According to a new report released by the Centers for Disease Control and Prevention (CDC), by February 2022, nearly 60% of people in the United States will have been infected with SARS-CoV-2. Previous seroprevalence studies had shown that by December 2021, roughly one out of every three Americans had Covid-19 at least once since the pandemic began. The most recent findings highlight the Omicron variant’s extreme contagiousness and its widespread across the United States.
While official infection numbers will always be underestimated – owing to failures to test and detect mild or asymptomatic cases, or people failing to report positive results of at-home rapid tests – seroprevalence surveys, such as those conducted by the CDC, can help provide better estimates of how many people have actually contracted the virus. “We know that the reported cases are only the tip of the iceberg,” said Kristie Clarke, co-leader of the Covid-19 Epidemiology & Surveillance Taskforce Seroprevalence Team at the CDC.
Thus, from December 2021 to February 2022, seroprevalence increased dramatically among children aged 11 or younger and adolescents aged 12 to 17, rising from 44.2 to 75.2 percent and 45.6 to 74.2 percent, respectively. During the Omicron surge, seroprevalence increased from 36.5 to 63.7 percent among adults aged 18 to 49, and from 28.8 to 49.8 percent among people aged 50 to 64. Seroprevalence increased from 19.1 to 33.2 percent in seniors over the age of 65, most likely reflecting the increased precautions older people still took against Covid during that time period.

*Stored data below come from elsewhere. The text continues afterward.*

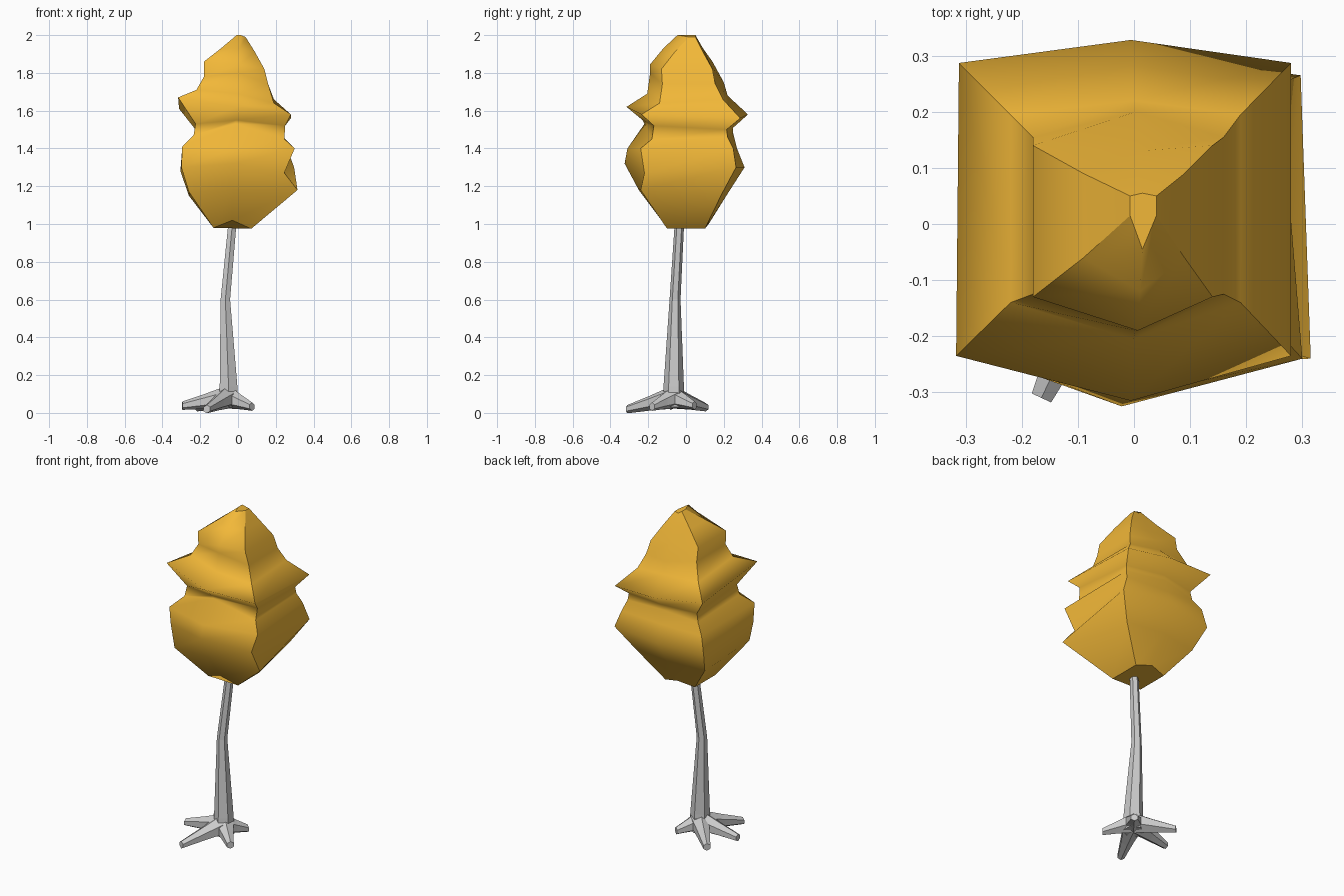
import bpy, bmesh, math
from mathutils import Vector

if "Cube" in bpy.data.objects:
    bpy.data.objects.remove(bpy.data.objects["Cube"])


def loft(name, rings, sharp_columns=None):
    """Skin a stack of equal-count rings and close both ends."""
    bm = bmesh.new()
    rows = [[bm.verts.new(p) for p in ring] for ring in rings]
    n = len(rows[0])
    for a, b in zip(rows, rows[1:]):
        for i in range(n):
            j = (i + 1) % n
            bm.faces.new((a[i], a[j], b[j], b[i]))
    caps = [bm.faces.new(rows[0][::-1]), bm.faces.new(rows[-1])]
    bmesh.ops.recalc_face_normals(bm, faces=bm.faces[:])
    if sharp_columns is not None:
        for f in bm.faces:
            f.smooth = True
        for a, b in zip(rows, rows[1:]):
            for i in sharp_columns:
                bm.edges.get((a[i], b[i])).smooth = False
        for f in caps:
            for e in f.edges:
                e.smooth = False
    me = bpy.data.meshes.new(name)
    bm.to_mesh(me)
    bm.free()
    ob = bpy.data.objects.new(name, me)
    bpy.context.collection.objects.link(ob)
    return ob


def tube(name, path, radii, sides=6):
    """Tapered tube whose rings face along the overall path direction."""
    path = [Vector(p) for p in path]
    d = path[-1] - path[0]
    if abs(d.z) > d.xy.length:
        u, v = Vector((1, 0, 0)), Vector((0, 1, 0))
    else:
        u, v = Vector((-d.y, d.x, 0)).normalized(), Vector((0, 0, 1))
    angles = [2 * math.pi * (i + 0.5) / sides for i in range(sides)]
    return loft(name, [[p + r * (math.cos(a) * u + math.sin(a) * v) for a in angles]
                       for p, r in zip(path, radii)])


# Foliage levels: left x,z / right x,z / front y,z / back y,z / corner front y, back y
levels = [
    (-.13, .98, .07, .975, -.13, 1.02, .12, 1.0, -.10, .10),
    (-.26, 1.17, .315, 1.18, -.25, 1.18, .22, 1.16, -.24, .19),
    (-.30, 1.30, .245, 1.27, -.325, 1.32, .31, 1.30, -.22, .265),
    (-.295, 1.41, .30, 1.40, -.31, 1.40, .27, 1.40, -.24, .25),
    (-.235, 1.47, .245, 1.45, -.22, 1.53, .25, 1.48, -.18, .22),
    (-.225, 1.53, .25, 1.52, -.23, 1.55, .25, 1.51, -.17, .215),
    (-.317, 1.67, .28, 1.58, -.315, 1.62, .328, 1.58, -.235, .287),
    (-.22, 1.71, .19, 1.64, -.205, 1.69, .22, 1.68, -.14, .195),
    (-.18, 1.78, .16, 1.74, -.19, 1.80, .20, 1.75, -.125, .155),
    (-.18, 1.86, .14, 1.82, -.19, 1.845, .13, 1.84, -.13, .14),
    (-.09, 1.93, .09, 1.91, -.12, 1.93, .09, 1.93, -.06, .09),
    (-.007, 2.0, .04, 1.99, -.045, 2.0, .055, 1.985, .015, .05),
]
# Rear corners that differ from the front: left x,z / right x,z
rear = {1: (-.26, 1.15, .21, 1.16), 2: (-.305, 1.28, .297, 1.30),
        3: (-.28, 1.39, .26, 1.40), 4: (-.235, 1.45, .24, 1.46),
        5: (-.225, 1.50, .235, 1.50), 6: (-.312, 1.61, .28, 1.56),
        7: (-.22, 1.68, .19, 1.66)}
rings = []
for k, (lx, lz, rx, rz, fy, fz, by, bz, cf, cb) in enumerate(levels):
    mx = -.03 + .045 * k / (len(levels) - 1)
    blx, blz, brx, brz = rear.get(k, (lx, lz, rx, rz))
    rings.append([(lx, cf, lz), (mx, fy, fz), (rx, cf, rz),
                  (brx, cb, brz), (mx, by, bz), (blx, cb, blz)])
foliage = loft("foliage", rings, sharp_columns=(0, 2, 3, 5))
gold = bpy.data.materials.new("golden_leaves")
gold.diffuse_color = (.89, .48, .04, 1)
gold.use_nodes = True
gold.node_tree.nodes["Principled BSDF"].inputs["Base Color"].default_value = gold.diffuse_color
foliage.data.materials.append(gold)

# Bent trunk
tube("trunk",
     [(-.05, -.065, .03), (-.05, -.065, .14), (-.067, -.058, .6), (-.03, -.035, 1.0), (-.025, -.03, 1.06)],
     [.06, .054, .029, .025, .025])

# Five spreading roots
base = Vector((-.05, -.065, .085))
tips = [(-.165, -.31, .02), (-.295, -.08, .038), (.075, -.18, .033),
        (-.215, .105, .03), (.035, .045, .04)]
for i, t in enumerate(tips):
    tip = Vector(t)
    mid = base.lerp(tip, .5)
    tube(f"root_{i + 1}", [base, mid, tip], [.062, .040, .022])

While these impressive numbers may lead many people to believe that the United States is on its way to herd immunity, the emergence of Omicron at the end of last year demonstrated that SARS-CoV-2 can mutate in ways that allow it to evade previously acquired immunity. “We do believe there is a lot of protection in the community, both from vaccination, boosting, and prior infection,” CDC Director Rochelle Walensky added. “That said, we cannot emphasize enough how important it is for those who have detectable antibodies from infection to get vaccinated.”